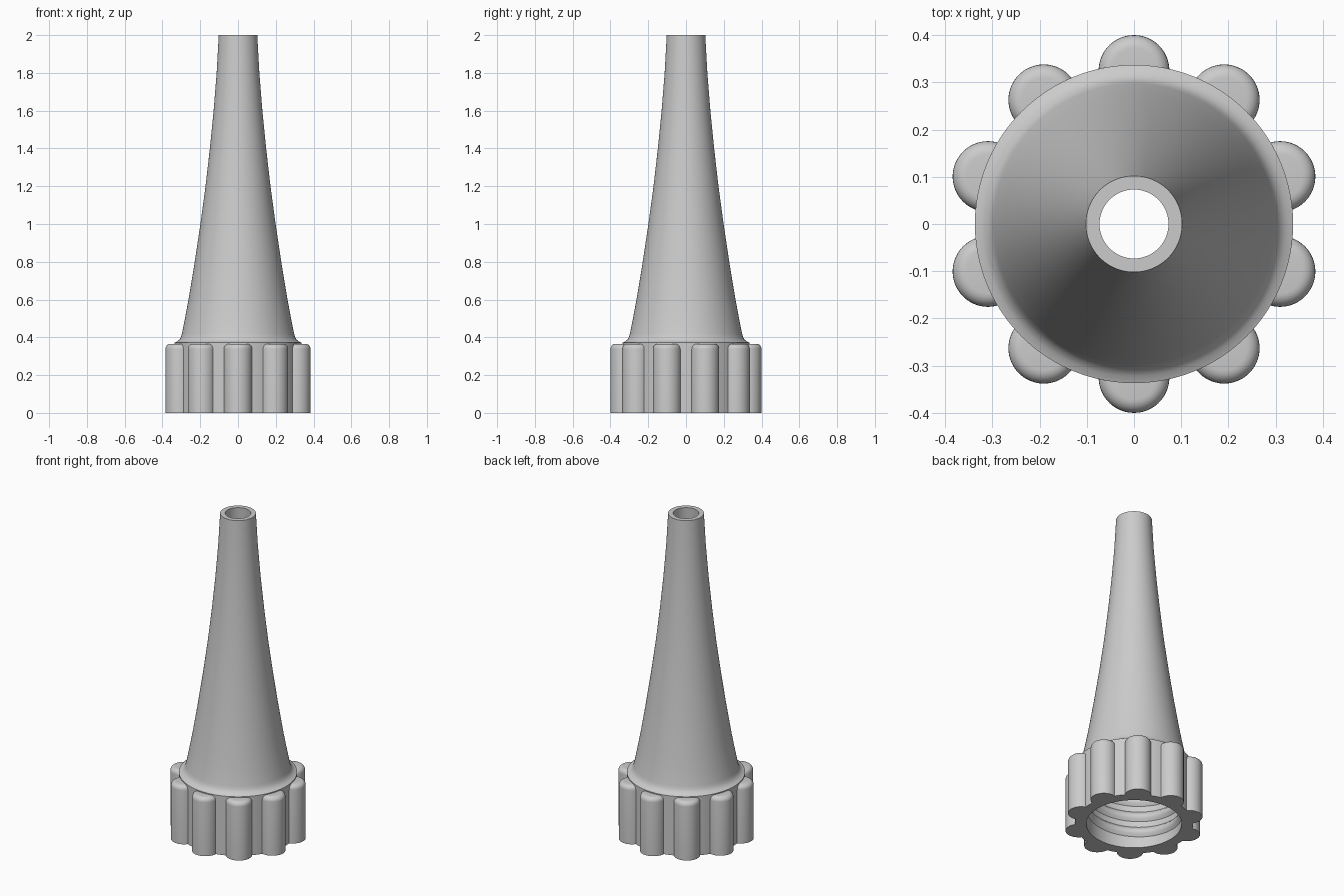
import bpy, bmesh, math

if "Cube" in bpy.data.objects:
    bpy.data.objects.remove(bpy.data.objects["Cube"])

grey = bpy.data.materials.new("light grey")
grey.diffuse_color = (0.6, 0.6, 0.6, 1)
grey.use_nodes = True
grey.node_tree.nodes["Principled BSDF"].inputs["Base Color"].default_value = grey.diffuse_color


def finish(name, bm, angle=35):
    bmesh.ops.recalc_face_normals(bm, faces=bm.faces)
    me = bpy.data.meshes.new(name)
    bm.to_mesh(me)
    bm.free()
    ob = bpy.data.objects.new(name, me)
    bpy.context.collection.objects.link(ob)
    me.materials.append(grey)
    bpy.ops.object.select_all(action='DESELECT')
    ob.select_set(True)
    bpy.context.view_layer.objects.active = ob
    bpy.ops.object.shade_smooth_by_angle(angle=math.radians(angle))
    return ob


def skin(bm, rings, loop_rings=False, closed=True):
    """Join successive rings of vertices with quads."""
    n = len(rings[0])
    pairs = list(zip(rings, rings[1:])) + ([(rings[-1], rings[0])] if loop_rings else [])
    for a, b in pairs:
        for i in range(n if closed else n - 1):
            j = (i + 1) % n
            bm.faces.new((a[i], a[j], b[j], b[i]))


# Hollow nozzle: outer wall up, rim, inner wall down, bottom ring
SEG = 96
cone = [(0.297, 0.42), (0.279, 0.51), (0.262, 0.60), (0.229, 0.80), (0.199, 1.0),
        (0.172, 1.2), (0.149, 1.4), (0.129, 1.6), (0.113, 1.8), (0.102, 2.0)]
flare = [(0.337, 0.0), (0.337, 0.372), (0.322, 0.378), (0.310, 0.388), (0.302, 0.402)]
bore = [(r - 0.029, z) for r, z in reversed(cone)]
socket = [(0.268, 0.40), (0.272, 0.36), (0.272, 0.0)]
profile = flare + cone + bore + socket
bm = bmesh.new()
rings = [[bm.verts.new((r * math.cos(2 * math.pi * i / SEG), r * math.sin(2 * math.pi * i / SEG), z))
          for i in range(SEG)] for r, z in profile]
skin(bm, rings, loop_rings=True)
finish("nozzle_body", bm)

# Ten grip ribs with rounded tops, trimmed so they stay out of the socket
R, TOP, FILLET, CENTRE, INNER = 0.075, 0.366, 0.028, 0.325, 0.295
levels = [(R, 0.0)] + [(R - FILLET + FILLET * math.cos(t), TOP - FILLET + FILLET * math.sin(t))
                       for t in [math.pi / 2 * k / 6 for k in range(7)]]
bm = bmesh.new()
for k in range(10):
    a = math.pi / 2 + k * math.pi / 5
    ca, sa = math.cos(a), math.sin(a)
    rings = []
    for r, z in levels:
        ring = []
        half = math.acos((INNER - CENTRE) / r)
        for i in range(33):
            t = -half + 2 * half * i / 32
            u, v = CENTRE + r * math.cos(t), r * math.sin(t)
            ring.append(bm.verts.new((u * ca - v * sa, u * sa + v * ca, z)))
        rings.append(ring)
    skin(bm, rings)
    bm.faces.new(rings[0])
    bm.faces.new(rings[-1])
finish("grip_ribs", bm)

# Internal screw thread swept along a helix
PITCH, TURNS, STEPS = 0.1, 3.0, 72
section = [(0.276, -0.036), (0.258, -0.016), (0.253, 0.0), (0.258, 0.016), (0.276, 0.036)]
bm = bmesh.new()
rings = []
total = int(TURNS * STEPS)
for s in range(total + 1):
    t = 2 * math.pi * s / STEPS
    fade = min(1, s / 10, (total - s) / 10)
    rings.append([bm.verts.new(((0.276 - (0.276 - r) * max(fade, 0.05)) * math.cos(t),
                                (0.276 - (0.276 - r) * max(fade, 0.05)) * math.sin(t),
                                0.04 + PITCH * s / STEPS + dz)) for r, dz in section])
skin(bm, rings)
bm.faces.new(rings[0])
bm.faces.new(rings[-1])
finish("screw_thread", bm, 50)
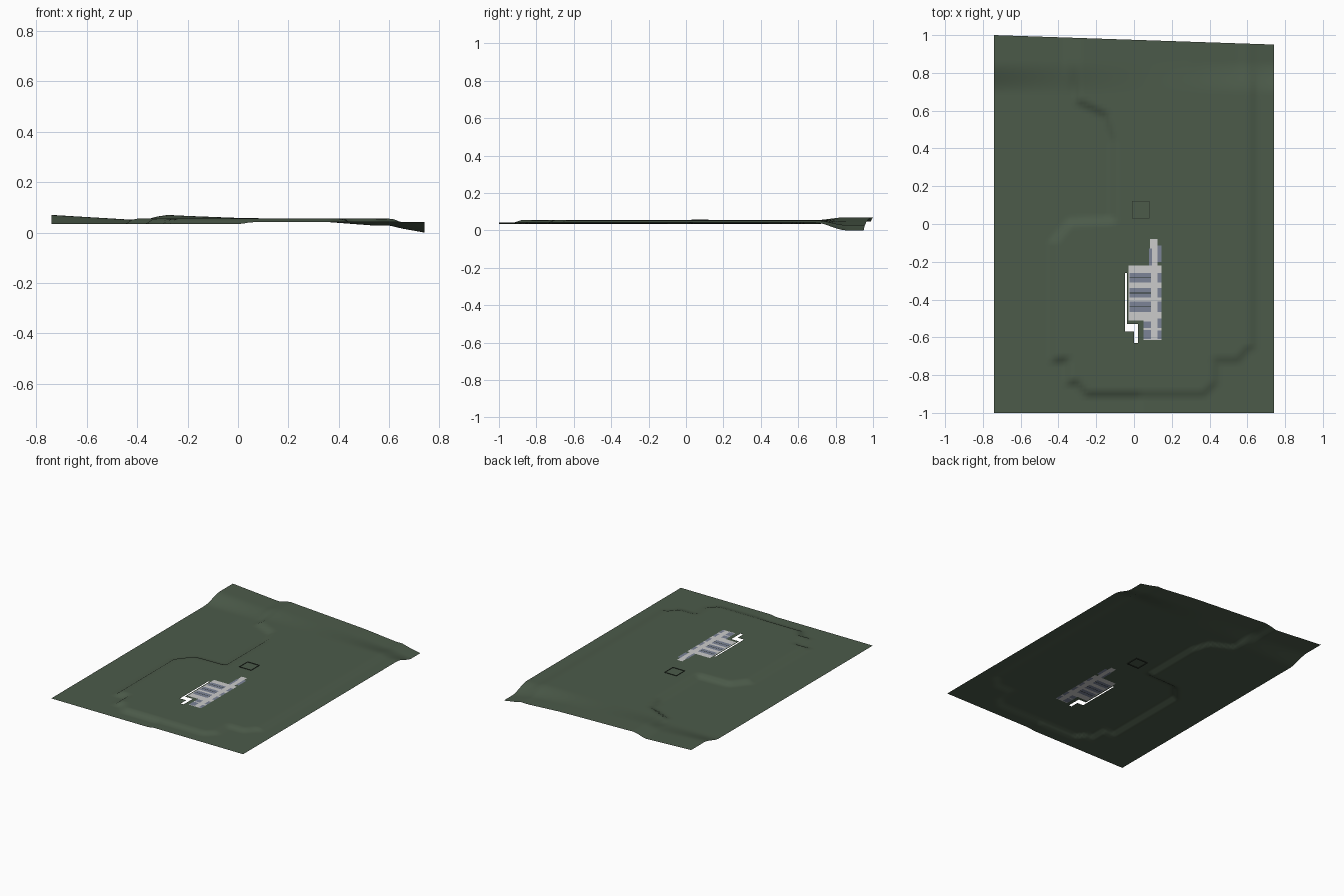
import bpy, bmesh, math
from mathutils import Vector

if "Cube" in bpy.data.objects:
    bpy.data.objects.remove(bpy.data.objects["Cube"])


def material(name, rgb):
    m = bpy.data.materials.new(name)
    m.diffuse_color = (*rgb, 1)
    m.use_nodes = True
    m.node_tree.nodes["Principled BSDF"].inputs["Base Color"].default_value = m.diffuse_color
    return m


GRASS = material("grass green", (0.072, 0.104, 0.068))
PAVING = material("light grey paving", (0.60, 0.60, 0.60))
ROOF = material("slate blue", (0.20, 0.23, 0.31))
DARK = material("dark grey green", (0.02, 0.028, 0.02))

# Outline of the raised plateau
PLATEAU = [(-.25, -.90), (.37, -.90), (.43, -.84), (.43, -.72), (.55, -.72), (.60, -.66),
           (.63, -.65), (.63, 1.2), (-.30, 1.2), (-.30, .65), (-.15, .58), (-.11, .45),
           (-.11, .02), (-.34, .01), (-.43, -.10), (-.43, -.72), (-.35, -.72), (-.35, -.84),
           (-.30, -.84)]
# Height of the land along the back edge
BACK = [(-.74, .07), (-.37, .048), (-.33, .062), (-.28, .07), (-.2, .066), (.08, .055),
        (.3, .046), (.55, .027), (.6, .028), (.65, .016), (.74, 0)]

# Flat ground plan as x0, x1, y0, y1; later entries paint over earlier ones
PAVED = [(.085, .125, -.22, -.08), (-.03, .145, -.51, -.22), (.05, .145, -.615, -.51)]
ROOFS = [(.125, .145, -.20, -.115), (.08, .095, -.22, -.13),
         (.05, .09, -.55, -.515), (.05, .09, -.61, -.56)]
RIDGES = []
for y0, y1 in [(-.31, -.26), (-.39, -.34), (-.465, -.41)]:
    mid = (y0 + y1) / 2
    ROOFS += [(-.025, .09, y0, y1), (.125, .145, y0, y1)]
    RIDGES.append((-.025, .09, mid - .002, mid + .002))
ROOFS += [(.125, .145, -.55, -.50), (.125, .145, -.61, -.565)]
HOLES = [(-.048, -.038, -.53, -.26), (-.048, .022, -.57, -.53), (0, .022, -.63, -.57)]


def smooth(a, b, v):
    t = min(1, max(0, (v - a) / (b - a)))
    return t * t * (3 - 2 * t)


def interp(points, x):
    for (xa, za), (xb, zb) in zip(points, points[1:]):
        if x <= xb:
            return za + (zb - za) * (x - xa) / (xb - xa)
    return points[-1][1]


def plateau_distance(x, y):
    """Distance to the plateau outline, positive inside."""
    best, inside = 9, False
    for (ax, ay), (bx, by) in zip(PLATEAU, PLATEAU[1:] + PLATEAU[:1]):
        dx, dy = bx - ax, by - ay
        t = min(1, max(0, ((x - ax) * dx + (y - ay) * dy) / (dx * dx + dy * dy)))
        best = min(best, math.hypot(x - ax - t * dx, y - ay - t * dy))
        if (ay > y) != (by > y) and x < ax + (y - ay) * dx / dy:
            inside = not inside
    return best if inside else -best


def land(x, y):
    base = .034 + .007 * smooth(0, .06, x)
    z = base + (.055 - base) * smooth(-.022, .022, plateau_distance(x, y))
    t = smooth(.69, .86, y)
    return z + (interp(BACK, x) - z) * t


def grid_lines(lo, hi, step, cuts):
    n = round((hi - lo) / step)
    vals = sorted({round(lo + i * (hi - lo) / n, 4) for i in range(n + 1)} |
                  {round(c, 4) for c in cuts})
    return vals


def within(rects, x, y):
    return any(a < x < b and c < y < d for a, b, c, d in rects)


# Land sheet with painted ground plan and cut openings
rects = PAVED + ROOFS + RIDGES + HOLES
xs = grid_lines(-.74, .74, .02, [v for r in rects for v in r[:2]])
ys = grid_lines(-1, 1, .02, [v for r in rects for v in r[2:]])
bm = bmesh.new()
rows = []
for y in ys:
    row = []
    for x in xs:
        slant = max(0, (y - .85) / .15) * (-.025 - .025 * x / .74)
        row.append(bm.verts.new((x, y + slant, land(x, y))))
    rows.append(row)
for j in range(len(ys) - 1):
    for i in range(len(xs) - 1):
        cx, cy = (xs[i] + xs[i + 1]) / 2, (ys[j] + ys[j + 1]) / 2
        if within(HOLES, cx, cy):
            continue
        f = bm.faces.new((rows[j][i], rows[j][i + 1], rows[j + 1][i + 1], rows[j + 1][i]))
        f.smooth = True
        for index, group in ((1, PAVED), (2, ROOFS), (3, RIDGES)):
            if within(group, cx, cy):
                f.material_index = index
mesh = bpy.data.meshes.new("land")
bm.to_mesh(mesh)
bm.free()
for m in (GRASS, PAVING, ROOF, DARK):
    mesh.materials.append(m)
bpy.context.collection.objects.link(bpy.data.objects.new("land", mesh))

# Low square curb on the plateau
bm = bmesh.new()
for k in range(4):
    a = k * math.pi / 2
    c = Vector((.035, .075, .054))
    r = bmesh.ops.create_cube(bm, size=1)
    for v in r["verts"]:
        p = Vector((v.co.x * .003 + .045, v.co.y * .093, v.co.z * .008))
        v.co = c + Vector((p.x * math.cos(a) - p.y * math.sin(a),
                           p.x * math.sin(a) + p.y * math.cos(a), p.z))
mesh = bpy.data.meshes.new("square_curb")
bm.to_mesh(mesh)
bm.free()
mesh.materials.append(DARK)
bpy.context.collection.objects.link(bpy.data.objects.new("square_curb", mesh))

• _Task directions_
All lines in the data above from the one with "return t * t * (3 - 2 * t)" through the one with "best, inside = 9, False" must be repeated exactly, and no others.

• _Solution below_
    return t * t * (3 - 2 * t)


def interp(points, x):
    for (xa, za), (xb, zb) in zip(points, points[1:]):
        if x <= xb:
            return za + (zb - za) * (x - xa) / (xb - xa)
    return points[-1][1]


def plateau_distance(x, y):
    """Distance to the plateau outline, positive inside."""
    best, inside = 9, False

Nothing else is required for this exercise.